___ Records shown

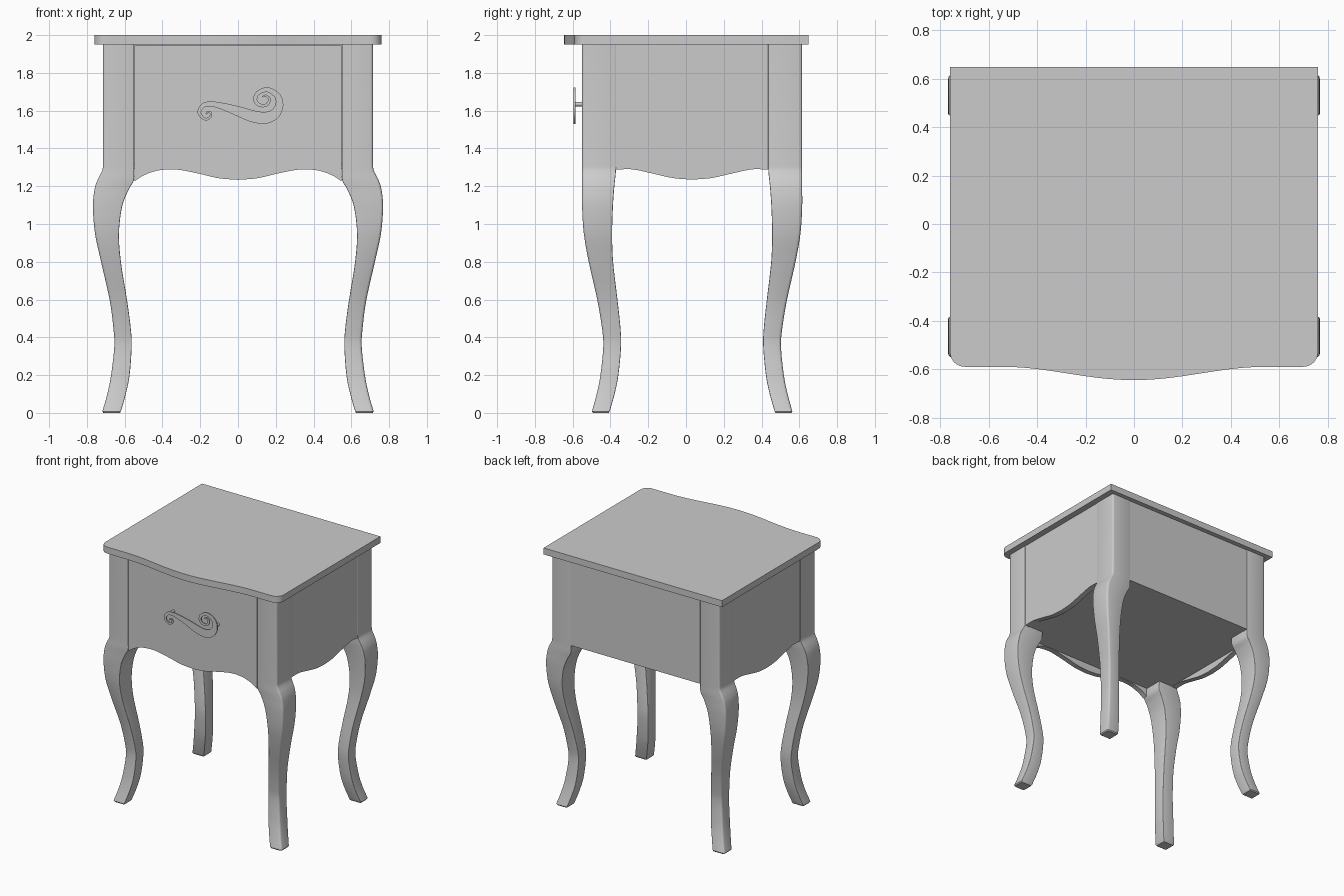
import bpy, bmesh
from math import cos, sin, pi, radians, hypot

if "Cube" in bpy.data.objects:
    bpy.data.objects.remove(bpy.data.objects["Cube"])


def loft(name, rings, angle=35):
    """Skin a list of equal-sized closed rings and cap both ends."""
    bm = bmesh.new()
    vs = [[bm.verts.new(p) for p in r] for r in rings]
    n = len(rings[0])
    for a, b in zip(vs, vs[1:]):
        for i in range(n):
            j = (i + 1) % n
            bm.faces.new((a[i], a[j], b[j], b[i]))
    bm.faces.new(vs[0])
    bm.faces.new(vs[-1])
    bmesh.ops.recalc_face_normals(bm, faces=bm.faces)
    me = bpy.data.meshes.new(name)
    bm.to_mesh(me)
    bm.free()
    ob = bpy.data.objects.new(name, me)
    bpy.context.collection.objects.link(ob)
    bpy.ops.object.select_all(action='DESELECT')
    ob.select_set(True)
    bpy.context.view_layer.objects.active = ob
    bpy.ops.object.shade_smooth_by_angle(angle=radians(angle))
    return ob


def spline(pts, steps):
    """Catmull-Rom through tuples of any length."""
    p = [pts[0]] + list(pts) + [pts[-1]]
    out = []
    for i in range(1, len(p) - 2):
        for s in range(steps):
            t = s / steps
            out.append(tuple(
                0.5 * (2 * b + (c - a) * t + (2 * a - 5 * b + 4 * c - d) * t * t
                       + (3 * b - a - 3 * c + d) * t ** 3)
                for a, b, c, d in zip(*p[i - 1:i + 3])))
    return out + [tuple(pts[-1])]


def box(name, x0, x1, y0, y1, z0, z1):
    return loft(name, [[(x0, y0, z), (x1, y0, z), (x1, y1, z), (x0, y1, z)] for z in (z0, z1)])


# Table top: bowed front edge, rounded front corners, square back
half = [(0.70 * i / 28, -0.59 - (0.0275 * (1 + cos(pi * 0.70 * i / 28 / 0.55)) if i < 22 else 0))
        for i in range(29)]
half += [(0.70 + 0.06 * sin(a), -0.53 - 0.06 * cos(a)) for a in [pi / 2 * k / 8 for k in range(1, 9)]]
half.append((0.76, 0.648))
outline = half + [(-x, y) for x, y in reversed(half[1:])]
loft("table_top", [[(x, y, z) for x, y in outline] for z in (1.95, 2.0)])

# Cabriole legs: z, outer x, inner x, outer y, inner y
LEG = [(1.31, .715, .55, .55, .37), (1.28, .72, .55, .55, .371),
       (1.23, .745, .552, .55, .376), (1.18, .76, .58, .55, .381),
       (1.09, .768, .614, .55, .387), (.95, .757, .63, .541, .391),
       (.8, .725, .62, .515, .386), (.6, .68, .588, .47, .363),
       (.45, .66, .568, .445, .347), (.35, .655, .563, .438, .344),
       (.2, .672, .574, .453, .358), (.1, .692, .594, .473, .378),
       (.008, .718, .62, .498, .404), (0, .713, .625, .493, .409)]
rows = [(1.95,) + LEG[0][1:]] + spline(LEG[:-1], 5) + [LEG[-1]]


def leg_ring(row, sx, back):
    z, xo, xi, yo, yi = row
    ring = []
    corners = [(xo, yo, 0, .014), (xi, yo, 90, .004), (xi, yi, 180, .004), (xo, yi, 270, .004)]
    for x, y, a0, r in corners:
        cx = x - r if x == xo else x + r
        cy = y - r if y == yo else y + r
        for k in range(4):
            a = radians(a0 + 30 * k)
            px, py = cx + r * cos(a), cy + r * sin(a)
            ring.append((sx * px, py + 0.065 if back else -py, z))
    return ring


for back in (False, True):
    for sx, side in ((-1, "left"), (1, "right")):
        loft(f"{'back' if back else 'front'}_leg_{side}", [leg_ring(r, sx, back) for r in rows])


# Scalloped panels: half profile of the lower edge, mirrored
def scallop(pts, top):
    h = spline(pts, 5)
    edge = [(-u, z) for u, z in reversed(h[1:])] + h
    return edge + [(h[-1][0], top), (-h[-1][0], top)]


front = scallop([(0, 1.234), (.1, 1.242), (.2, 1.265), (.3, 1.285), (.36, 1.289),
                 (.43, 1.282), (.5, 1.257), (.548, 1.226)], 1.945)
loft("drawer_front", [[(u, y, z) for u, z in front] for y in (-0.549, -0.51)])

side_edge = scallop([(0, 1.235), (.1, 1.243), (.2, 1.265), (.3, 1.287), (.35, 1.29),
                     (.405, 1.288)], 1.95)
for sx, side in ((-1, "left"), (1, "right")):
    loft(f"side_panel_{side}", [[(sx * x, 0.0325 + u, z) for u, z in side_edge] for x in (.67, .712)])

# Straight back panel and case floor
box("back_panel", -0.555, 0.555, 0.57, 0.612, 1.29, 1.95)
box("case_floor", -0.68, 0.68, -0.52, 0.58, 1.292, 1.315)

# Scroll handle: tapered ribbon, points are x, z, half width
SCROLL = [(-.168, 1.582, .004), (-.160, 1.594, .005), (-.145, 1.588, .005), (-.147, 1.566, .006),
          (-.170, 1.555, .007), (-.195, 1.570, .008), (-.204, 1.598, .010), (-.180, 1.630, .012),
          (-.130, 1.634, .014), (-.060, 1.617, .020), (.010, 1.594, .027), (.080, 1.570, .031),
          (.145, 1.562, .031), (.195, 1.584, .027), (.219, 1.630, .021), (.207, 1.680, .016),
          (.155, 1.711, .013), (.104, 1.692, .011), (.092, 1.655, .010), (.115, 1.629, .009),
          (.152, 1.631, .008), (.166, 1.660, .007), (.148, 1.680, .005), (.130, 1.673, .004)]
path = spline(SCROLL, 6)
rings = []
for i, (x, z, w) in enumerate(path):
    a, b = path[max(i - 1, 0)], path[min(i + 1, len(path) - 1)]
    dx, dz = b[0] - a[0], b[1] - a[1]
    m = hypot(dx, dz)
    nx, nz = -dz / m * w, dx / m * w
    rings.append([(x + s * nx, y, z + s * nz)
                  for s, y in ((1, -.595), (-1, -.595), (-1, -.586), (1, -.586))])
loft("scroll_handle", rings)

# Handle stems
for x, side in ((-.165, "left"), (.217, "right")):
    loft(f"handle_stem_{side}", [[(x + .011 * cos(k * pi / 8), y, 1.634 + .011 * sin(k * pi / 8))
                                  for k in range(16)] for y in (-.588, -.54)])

______
___ Records shown

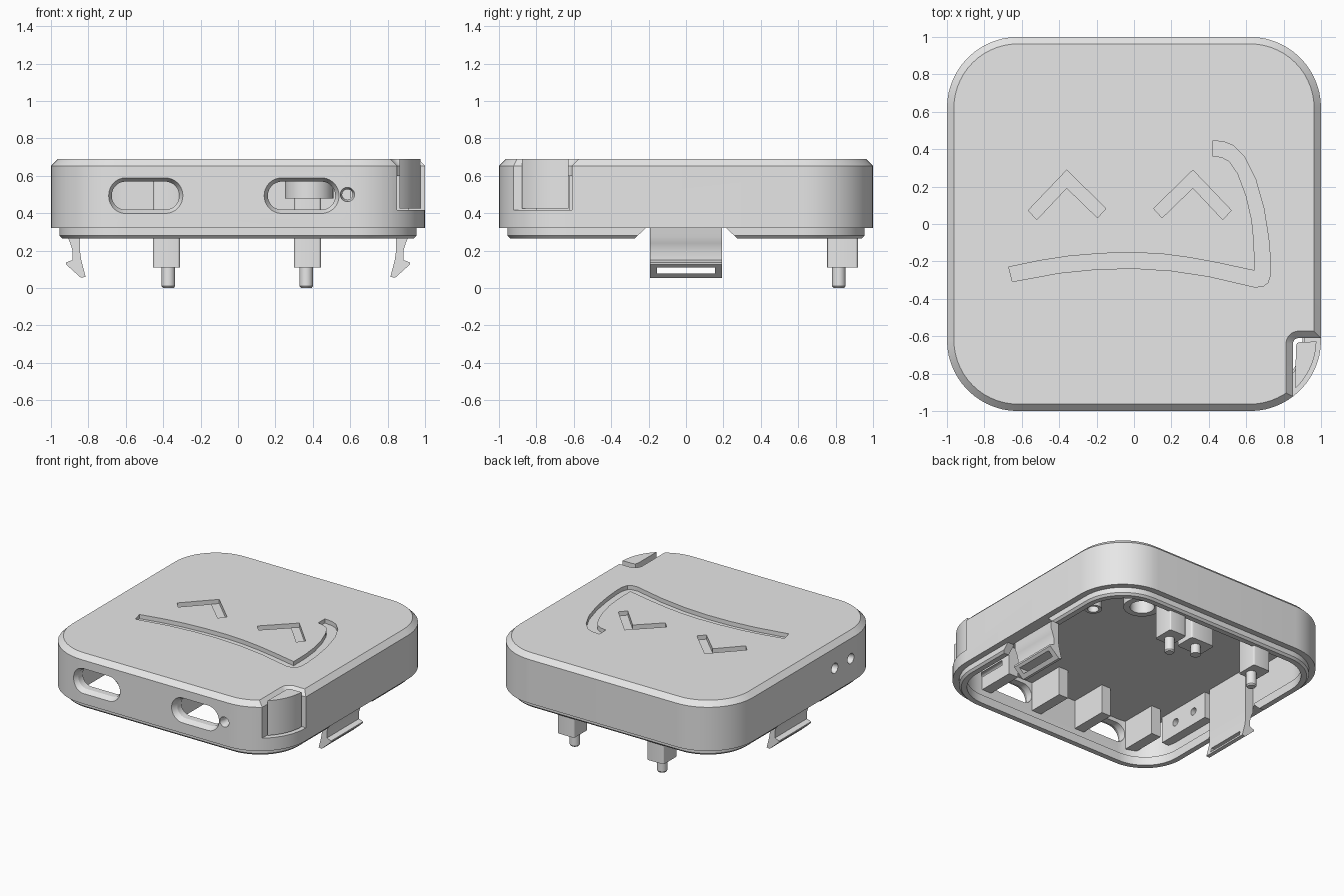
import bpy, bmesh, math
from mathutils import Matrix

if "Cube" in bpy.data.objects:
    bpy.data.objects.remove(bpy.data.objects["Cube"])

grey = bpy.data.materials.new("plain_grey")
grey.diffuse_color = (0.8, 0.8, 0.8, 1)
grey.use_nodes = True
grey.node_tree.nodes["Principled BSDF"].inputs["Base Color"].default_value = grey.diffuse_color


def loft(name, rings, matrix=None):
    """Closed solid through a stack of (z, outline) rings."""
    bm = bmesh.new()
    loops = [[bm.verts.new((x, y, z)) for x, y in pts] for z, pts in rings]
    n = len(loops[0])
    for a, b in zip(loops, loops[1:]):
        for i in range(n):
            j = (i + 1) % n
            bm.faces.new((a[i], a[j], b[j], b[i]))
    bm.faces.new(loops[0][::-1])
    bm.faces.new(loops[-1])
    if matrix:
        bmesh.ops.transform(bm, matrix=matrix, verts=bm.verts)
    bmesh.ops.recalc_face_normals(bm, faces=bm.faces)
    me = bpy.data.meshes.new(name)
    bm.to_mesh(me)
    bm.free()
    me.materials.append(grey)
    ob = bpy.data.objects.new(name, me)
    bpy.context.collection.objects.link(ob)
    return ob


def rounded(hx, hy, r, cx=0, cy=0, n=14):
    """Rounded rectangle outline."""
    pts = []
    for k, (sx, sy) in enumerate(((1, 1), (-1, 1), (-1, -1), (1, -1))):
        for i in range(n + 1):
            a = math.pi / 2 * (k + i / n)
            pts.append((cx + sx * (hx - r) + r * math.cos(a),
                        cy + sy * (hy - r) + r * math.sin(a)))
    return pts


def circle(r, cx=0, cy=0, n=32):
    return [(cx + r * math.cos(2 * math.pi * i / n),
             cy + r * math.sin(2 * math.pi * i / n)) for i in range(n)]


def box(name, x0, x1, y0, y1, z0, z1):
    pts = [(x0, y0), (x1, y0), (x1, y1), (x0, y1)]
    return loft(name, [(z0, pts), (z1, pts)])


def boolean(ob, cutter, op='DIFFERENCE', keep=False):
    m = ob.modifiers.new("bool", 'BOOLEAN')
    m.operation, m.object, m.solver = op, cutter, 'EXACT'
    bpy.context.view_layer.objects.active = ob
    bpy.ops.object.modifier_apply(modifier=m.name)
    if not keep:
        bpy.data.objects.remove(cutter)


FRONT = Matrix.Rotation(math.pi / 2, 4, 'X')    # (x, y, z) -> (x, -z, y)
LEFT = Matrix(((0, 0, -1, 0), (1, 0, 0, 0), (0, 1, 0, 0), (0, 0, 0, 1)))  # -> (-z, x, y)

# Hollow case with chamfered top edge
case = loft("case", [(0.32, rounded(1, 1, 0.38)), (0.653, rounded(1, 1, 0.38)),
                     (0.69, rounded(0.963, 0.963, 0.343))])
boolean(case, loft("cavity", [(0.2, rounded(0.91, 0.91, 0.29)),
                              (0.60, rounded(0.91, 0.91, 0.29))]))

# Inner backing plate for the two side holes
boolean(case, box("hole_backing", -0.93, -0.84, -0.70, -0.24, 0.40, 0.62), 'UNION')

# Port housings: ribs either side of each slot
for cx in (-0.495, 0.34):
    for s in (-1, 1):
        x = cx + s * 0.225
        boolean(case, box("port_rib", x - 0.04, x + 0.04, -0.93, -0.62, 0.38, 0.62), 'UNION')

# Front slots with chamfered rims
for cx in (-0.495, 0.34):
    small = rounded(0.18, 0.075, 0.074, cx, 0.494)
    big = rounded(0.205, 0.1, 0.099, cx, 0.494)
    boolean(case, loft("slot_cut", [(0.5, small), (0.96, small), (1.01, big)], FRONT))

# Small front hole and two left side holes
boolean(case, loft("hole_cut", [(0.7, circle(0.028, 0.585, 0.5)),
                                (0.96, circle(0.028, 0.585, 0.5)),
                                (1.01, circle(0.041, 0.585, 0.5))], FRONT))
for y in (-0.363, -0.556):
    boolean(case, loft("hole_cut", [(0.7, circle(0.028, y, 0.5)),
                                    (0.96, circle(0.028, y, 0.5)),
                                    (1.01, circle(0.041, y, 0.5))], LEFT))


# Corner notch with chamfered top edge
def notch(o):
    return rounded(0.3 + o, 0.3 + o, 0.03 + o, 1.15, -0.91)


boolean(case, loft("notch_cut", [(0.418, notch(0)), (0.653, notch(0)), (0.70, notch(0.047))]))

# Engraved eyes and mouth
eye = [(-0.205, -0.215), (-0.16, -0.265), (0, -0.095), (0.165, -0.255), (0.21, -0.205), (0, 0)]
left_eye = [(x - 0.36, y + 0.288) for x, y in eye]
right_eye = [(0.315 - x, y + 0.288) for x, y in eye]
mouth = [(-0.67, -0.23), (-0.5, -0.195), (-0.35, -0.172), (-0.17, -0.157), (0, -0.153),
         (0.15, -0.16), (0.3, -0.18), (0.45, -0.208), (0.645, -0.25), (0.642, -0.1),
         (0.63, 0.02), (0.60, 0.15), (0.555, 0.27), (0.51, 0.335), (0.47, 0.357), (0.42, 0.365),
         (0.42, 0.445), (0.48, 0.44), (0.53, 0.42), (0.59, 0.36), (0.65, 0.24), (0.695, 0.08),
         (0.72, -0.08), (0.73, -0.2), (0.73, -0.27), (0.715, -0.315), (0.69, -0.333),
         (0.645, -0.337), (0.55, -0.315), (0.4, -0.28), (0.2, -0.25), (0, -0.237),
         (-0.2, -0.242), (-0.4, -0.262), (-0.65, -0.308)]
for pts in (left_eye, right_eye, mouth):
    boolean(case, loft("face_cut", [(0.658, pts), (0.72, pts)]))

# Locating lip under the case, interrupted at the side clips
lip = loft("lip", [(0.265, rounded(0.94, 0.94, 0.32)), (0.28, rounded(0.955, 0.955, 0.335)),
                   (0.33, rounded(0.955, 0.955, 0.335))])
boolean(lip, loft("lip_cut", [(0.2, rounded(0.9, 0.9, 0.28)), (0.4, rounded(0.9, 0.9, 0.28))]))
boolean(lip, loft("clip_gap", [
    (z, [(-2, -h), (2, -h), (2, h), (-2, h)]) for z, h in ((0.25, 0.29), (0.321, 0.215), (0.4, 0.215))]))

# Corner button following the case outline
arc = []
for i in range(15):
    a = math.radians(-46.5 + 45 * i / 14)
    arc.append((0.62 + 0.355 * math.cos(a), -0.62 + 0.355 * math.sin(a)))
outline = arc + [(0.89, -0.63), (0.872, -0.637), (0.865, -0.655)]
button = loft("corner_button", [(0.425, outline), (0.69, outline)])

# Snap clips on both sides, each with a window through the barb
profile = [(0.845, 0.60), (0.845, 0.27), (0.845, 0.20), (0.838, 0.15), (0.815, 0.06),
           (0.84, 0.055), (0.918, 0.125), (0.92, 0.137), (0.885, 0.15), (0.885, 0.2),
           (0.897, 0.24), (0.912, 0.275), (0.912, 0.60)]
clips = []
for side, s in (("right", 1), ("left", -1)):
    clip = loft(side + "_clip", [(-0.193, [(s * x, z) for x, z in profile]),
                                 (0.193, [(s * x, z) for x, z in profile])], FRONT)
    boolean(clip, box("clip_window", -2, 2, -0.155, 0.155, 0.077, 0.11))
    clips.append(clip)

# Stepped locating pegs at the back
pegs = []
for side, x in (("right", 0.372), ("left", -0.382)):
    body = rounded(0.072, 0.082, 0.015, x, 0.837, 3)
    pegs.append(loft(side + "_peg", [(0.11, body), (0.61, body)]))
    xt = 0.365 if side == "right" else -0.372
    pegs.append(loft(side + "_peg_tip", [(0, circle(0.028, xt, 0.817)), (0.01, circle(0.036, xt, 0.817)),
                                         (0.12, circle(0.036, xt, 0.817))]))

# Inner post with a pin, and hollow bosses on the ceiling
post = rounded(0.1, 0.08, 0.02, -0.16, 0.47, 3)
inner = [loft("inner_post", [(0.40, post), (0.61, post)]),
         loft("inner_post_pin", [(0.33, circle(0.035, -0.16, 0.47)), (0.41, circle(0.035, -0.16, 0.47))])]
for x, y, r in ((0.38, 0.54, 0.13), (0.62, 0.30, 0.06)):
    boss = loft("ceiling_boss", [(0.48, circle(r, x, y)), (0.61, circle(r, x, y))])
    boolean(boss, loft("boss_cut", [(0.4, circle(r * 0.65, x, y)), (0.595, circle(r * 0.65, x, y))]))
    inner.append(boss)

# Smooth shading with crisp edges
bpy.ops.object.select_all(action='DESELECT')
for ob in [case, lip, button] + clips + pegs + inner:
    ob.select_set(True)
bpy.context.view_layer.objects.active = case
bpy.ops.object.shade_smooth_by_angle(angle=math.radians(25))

______
___ Records shown

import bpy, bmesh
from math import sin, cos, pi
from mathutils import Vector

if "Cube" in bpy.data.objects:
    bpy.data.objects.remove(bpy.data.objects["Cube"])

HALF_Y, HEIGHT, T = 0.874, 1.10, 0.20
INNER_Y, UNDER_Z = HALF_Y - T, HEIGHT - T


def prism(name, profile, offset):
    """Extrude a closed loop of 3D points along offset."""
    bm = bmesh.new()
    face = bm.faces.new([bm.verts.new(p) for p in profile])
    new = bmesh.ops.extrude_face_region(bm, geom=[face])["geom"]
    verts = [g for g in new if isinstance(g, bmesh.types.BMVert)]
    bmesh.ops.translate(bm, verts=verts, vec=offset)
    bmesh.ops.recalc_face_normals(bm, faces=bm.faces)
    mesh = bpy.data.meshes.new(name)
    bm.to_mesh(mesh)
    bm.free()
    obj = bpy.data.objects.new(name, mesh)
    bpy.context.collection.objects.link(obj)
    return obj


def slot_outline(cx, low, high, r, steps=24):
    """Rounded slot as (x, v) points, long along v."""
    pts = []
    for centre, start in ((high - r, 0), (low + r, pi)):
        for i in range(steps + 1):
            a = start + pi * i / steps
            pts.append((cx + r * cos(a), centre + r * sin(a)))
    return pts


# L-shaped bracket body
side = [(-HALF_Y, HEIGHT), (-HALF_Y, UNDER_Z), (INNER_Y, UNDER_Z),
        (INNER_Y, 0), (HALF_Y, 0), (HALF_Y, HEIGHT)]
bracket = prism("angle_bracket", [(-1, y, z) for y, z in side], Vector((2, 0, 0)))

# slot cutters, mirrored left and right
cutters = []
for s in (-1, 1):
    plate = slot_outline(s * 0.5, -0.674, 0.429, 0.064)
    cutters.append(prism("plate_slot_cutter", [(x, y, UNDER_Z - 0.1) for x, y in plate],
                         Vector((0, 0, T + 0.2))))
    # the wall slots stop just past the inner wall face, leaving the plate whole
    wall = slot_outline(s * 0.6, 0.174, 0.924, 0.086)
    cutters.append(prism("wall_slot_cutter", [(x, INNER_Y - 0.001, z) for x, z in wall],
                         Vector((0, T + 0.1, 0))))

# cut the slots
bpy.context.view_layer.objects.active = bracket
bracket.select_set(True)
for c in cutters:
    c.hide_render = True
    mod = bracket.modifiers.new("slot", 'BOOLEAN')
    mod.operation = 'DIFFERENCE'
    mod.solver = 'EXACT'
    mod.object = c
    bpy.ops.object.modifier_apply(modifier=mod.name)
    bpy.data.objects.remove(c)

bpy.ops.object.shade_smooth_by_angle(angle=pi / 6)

______

* **Exercise description**:
Could you copy out every line in the material above that contains the string "Vector"?

* **Completed exercise**:
from mathutils import Vector
bracket = prism("angle_bracket", [(-1, y, z) for y, z in side], Vector((2, 0, 0)))
                         Vector((0, 0, T + 0.2))))
                         Vector((0, T + 0.1, 0))))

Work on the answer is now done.